(WORK INSTRUCTION):
Take from the data every line in which the word "return" is found.

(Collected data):
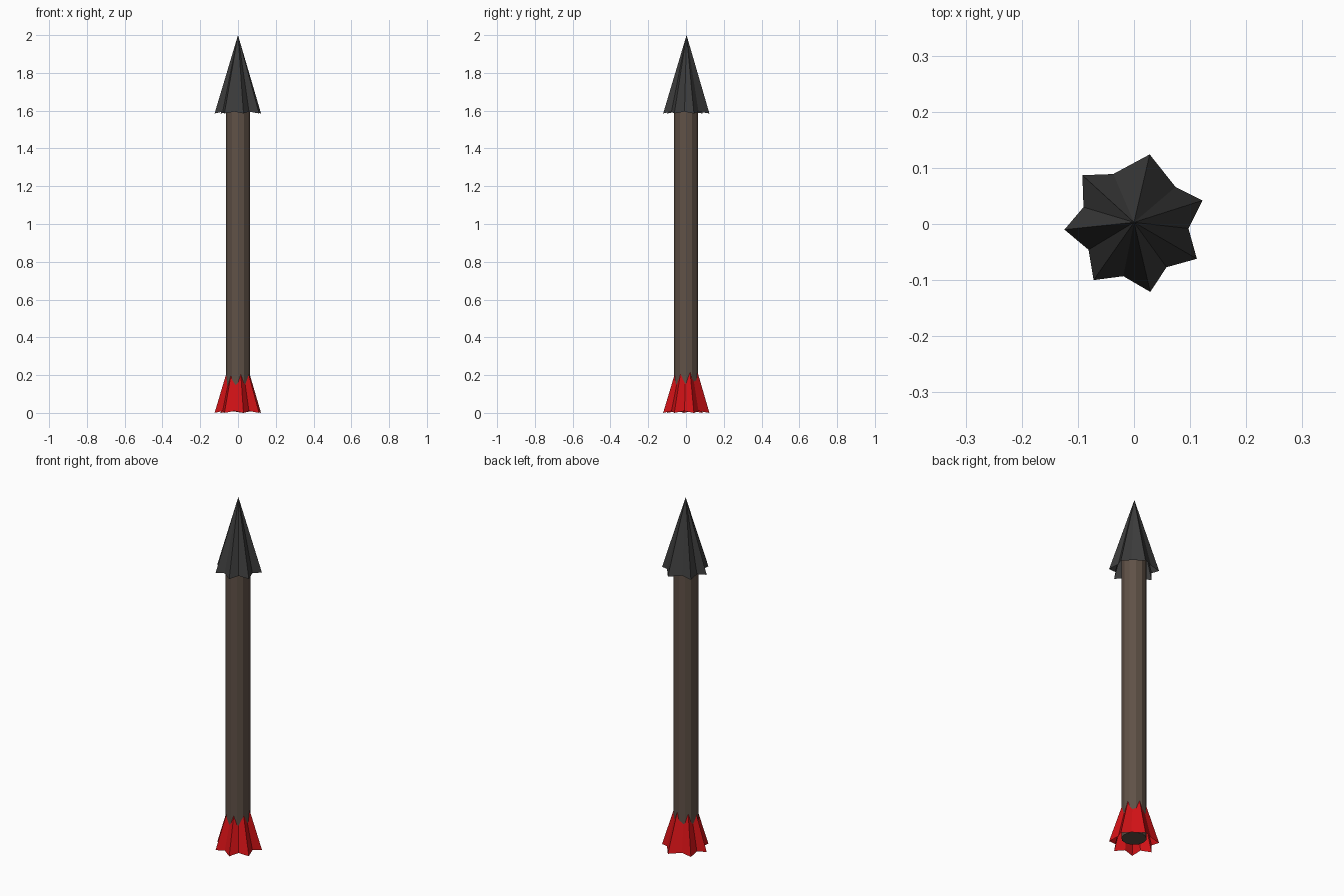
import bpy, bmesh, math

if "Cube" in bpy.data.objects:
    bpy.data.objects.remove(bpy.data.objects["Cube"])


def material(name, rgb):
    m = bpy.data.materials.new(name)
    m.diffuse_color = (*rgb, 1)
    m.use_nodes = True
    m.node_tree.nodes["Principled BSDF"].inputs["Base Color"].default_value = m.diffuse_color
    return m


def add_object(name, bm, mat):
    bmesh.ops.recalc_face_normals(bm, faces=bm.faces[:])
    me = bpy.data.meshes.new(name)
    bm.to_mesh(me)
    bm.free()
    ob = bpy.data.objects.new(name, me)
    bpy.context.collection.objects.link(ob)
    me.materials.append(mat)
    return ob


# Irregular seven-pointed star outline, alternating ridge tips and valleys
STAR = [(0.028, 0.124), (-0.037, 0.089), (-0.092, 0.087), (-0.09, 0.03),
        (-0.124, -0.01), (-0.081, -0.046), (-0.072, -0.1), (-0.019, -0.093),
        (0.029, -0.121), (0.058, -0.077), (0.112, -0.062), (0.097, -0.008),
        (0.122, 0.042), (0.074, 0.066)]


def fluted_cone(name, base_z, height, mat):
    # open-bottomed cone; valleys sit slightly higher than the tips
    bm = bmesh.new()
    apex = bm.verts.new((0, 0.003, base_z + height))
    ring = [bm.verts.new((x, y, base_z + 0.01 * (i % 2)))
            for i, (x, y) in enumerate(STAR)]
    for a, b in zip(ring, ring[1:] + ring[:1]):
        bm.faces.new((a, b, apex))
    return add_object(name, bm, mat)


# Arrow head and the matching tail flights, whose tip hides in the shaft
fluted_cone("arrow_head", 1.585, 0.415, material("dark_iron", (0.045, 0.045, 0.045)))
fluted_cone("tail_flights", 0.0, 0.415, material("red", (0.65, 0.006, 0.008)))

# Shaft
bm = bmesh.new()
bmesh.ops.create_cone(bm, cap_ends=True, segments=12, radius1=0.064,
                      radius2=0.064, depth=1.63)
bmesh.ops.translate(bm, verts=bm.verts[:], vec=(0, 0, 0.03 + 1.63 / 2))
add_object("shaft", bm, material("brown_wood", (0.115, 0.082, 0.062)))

---

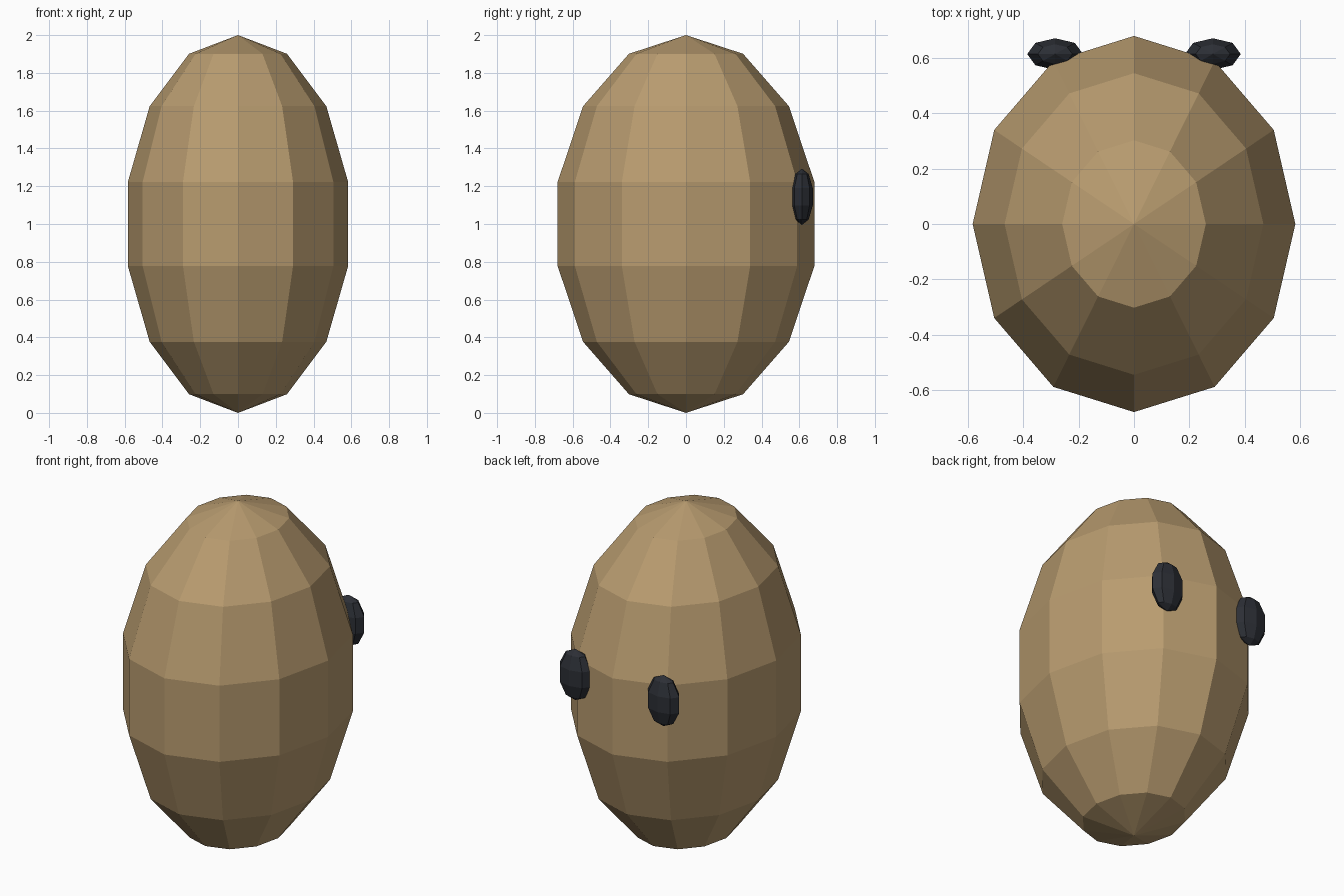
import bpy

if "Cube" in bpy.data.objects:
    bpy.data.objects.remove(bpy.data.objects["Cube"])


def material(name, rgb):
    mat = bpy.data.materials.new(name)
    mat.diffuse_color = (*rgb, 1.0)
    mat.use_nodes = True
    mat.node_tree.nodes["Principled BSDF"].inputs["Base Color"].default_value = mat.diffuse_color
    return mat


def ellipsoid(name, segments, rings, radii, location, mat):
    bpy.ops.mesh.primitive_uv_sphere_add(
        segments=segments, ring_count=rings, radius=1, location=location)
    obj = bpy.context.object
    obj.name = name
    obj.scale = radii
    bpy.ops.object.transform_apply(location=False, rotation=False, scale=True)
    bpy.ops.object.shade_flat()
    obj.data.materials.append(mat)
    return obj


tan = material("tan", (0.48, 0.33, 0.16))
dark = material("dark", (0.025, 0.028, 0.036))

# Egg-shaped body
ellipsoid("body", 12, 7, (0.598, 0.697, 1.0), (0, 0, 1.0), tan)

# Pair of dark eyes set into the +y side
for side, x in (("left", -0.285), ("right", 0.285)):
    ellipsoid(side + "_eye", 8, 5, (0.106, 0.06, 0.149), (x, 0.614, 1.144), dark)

(SOLUTION):
    return m
    return ob
    return add_object(name, bm, mat)
    return mat
    return obj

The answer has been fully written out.